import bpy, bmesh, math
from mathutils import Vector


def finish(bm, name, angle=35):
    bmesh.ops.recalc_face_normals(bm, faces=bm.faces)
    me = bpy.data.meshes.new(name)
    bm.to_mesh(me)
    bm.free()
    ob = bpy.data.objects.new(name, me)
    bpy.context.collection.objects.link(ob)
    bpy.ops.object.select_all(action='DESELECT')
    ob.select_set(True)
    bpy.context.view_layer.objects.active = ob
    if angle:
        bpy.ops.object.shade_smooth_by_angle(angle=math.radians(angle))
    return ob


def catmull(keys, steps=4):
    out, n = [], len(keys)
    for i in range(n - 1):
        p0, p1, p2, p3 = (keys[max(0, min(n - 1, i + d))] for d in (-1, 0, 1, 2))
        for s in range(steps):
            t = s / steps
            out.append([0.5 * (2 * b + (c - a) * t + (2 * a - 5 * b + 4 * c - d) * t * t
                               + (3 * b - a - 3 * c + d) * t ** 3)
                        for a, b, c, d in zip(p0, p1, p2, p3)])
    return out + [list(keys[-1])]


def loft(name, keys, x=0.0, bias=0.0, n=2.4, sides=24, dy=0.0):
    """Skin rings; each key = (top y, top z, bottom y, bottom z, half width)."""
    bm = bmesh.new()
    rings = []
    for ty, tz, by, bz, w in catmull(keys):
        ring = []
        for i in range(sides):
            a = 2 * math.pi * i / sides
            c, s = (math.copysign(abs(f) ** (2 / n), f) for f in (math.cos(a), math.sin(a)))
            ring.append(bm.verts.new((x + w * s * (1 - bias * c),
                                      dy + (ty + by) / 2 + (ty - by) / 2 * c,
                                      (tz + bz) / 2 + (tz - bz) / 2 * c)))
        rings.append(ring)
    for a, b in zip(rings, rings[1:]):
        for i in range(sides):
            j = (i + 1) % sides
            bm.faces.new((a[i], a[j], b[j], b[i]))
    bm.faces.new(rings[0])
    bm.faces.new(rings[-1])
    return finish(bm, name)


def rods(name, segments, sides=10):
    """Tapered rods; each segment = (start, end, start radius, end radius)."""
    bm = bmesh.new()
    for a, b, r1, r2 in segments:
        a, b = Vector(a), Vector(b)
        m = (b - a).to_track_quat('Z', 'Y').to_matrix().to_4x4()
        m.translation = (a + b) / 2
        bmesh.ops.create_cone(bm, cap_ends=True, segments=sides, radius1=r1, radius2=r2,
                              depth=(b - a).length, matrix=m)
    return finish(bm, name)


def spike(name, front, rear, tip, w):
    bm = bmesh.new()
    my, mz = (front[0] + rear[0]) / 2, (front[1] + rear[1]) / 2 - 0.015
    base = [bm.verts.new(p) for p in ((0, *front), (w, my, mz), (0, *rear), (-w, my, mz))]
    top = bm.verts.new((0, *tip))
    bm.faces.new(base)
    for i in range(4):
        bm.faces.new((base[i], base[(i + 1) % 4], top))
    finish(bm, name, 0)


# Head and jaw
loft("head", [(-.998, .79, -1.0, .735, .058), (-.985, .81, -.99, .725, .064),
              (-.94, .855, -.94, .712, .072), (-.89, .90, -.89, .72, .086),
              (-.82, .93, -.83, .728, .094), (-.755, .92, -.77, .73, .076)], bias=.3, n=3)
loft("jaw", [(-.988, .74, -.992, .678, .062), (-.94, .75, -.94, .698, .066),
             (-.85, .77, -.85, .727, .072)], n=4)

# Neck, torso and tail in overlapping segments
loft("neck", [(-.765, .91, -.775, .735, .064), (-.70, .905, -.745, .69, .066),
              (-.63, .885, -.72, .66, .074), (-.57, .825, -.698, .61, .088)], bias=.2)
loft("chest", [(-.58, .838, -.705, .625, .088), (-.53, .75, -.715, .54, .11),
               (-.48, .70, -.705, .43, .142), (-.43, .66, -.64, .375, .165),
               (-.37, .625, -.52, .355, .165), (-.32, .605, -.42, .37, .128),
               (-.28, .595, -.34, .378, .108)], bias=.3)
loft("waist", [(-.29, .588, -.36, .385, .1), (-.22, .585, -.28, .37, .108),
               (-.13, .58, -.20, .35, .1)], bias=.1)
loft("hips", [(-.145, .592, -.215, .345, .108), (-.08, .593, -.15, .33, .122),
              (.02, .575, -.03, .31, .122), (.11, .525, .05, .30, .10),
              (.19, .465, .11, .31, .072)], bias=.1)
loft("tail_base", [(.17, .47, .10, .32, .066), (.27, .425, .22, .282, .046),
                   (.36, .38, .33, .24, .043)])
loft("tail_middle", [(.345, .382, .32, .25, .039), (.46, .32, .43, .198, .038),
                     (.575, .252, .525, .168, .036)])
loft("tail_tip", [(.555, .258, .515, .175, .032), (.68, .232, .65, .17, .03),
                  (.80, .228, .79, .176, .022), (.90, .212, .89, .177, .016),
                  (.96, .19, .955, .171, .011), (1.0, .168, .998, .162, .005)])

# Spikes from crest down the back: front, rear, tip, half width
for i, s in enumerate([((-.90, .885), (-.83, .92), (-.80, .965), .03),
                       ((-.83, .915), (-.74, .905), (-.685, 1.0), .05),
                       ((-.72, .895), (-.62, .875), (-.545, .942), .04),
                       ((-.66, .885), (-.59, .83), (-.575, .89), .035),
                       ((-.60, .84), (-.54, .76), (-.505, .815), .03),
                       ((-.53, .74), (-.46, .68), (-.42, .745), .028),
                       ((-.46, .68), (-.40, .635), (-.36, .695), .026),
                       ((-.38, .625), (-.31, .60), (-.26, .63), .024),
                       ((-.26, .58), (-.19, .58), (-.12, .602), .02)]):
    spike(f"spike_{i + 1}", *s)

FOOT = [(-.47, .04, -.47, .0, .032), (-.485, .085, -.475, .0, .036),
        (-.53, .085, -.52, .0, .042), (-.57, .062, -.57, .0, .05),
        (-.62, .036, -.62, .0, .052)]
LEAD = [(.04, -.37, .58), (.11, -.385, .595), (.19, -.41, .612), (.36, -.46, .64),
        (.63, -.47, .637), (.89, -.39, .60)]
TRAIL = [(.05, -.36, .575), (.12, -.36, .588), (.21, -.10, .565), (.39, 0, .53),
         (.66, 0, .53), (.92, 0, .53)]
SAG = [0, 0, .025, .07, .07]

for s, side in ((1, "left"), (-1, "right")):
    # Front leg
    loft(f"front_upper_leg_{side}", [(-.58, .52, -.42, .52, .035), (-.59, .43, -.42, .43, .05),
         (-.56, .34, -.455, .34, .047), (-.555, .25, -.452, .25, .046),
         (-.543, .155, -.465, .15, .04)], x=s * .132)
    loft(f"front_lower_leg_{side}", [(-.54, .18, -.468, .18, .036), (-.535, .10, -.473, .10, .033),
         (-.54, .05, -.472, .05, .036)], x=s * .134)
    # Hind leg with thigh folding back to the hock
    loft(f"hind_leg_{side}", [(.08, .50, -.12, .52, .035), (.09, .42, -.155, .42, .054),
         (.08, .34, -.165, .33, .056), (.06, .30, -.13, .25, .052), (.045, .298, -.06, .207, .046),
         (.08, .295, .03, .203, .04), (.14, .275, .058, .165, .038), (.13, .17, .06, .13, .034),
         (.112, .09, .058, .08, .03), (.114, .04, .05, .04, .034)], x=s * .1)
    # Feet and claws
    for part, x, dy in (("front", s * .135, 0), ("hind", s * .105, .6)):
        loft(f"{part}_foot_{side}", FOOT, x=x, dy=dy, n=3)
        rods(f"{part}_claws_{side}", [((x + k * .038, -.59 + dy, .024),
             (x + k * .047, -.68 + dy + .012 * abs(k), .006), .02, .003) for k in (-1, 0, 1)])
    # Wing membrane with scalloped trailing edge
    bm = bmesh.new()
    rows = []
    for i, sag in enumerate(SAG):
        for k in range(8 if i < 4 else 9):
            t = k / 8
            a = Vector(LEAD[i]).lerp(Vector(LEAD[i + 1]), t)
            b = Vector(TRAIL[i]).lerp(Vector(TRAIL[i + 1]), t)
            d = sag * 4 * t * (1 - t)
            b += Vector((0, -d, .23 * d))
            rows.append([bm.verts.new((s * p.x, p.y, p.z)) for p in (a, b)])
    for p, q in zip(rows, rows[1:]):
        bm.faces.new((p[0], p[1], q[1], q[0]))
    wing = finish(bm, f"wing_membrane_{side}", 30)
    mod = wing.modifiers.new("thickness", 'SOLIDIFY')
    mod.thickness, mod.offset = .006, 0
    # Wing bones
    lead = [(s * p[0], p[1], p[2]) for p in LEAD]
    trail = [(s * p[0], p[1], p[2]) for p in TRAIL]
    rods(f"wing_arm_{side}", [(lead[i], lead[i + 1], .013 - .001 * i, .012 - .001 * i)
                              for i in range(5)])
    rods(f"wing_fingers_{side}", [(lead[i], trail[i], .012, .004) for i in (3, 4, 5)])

> What is expected
Go over the listing above and return each line with "finish".

> Task answer
def finish(bm, name, angle=35):
    return finish(bm, name)
    return finish(bm, name)
    finish(bm, name, 0)
    wing = finish(bm, f"wing_membrane_{side}", 30)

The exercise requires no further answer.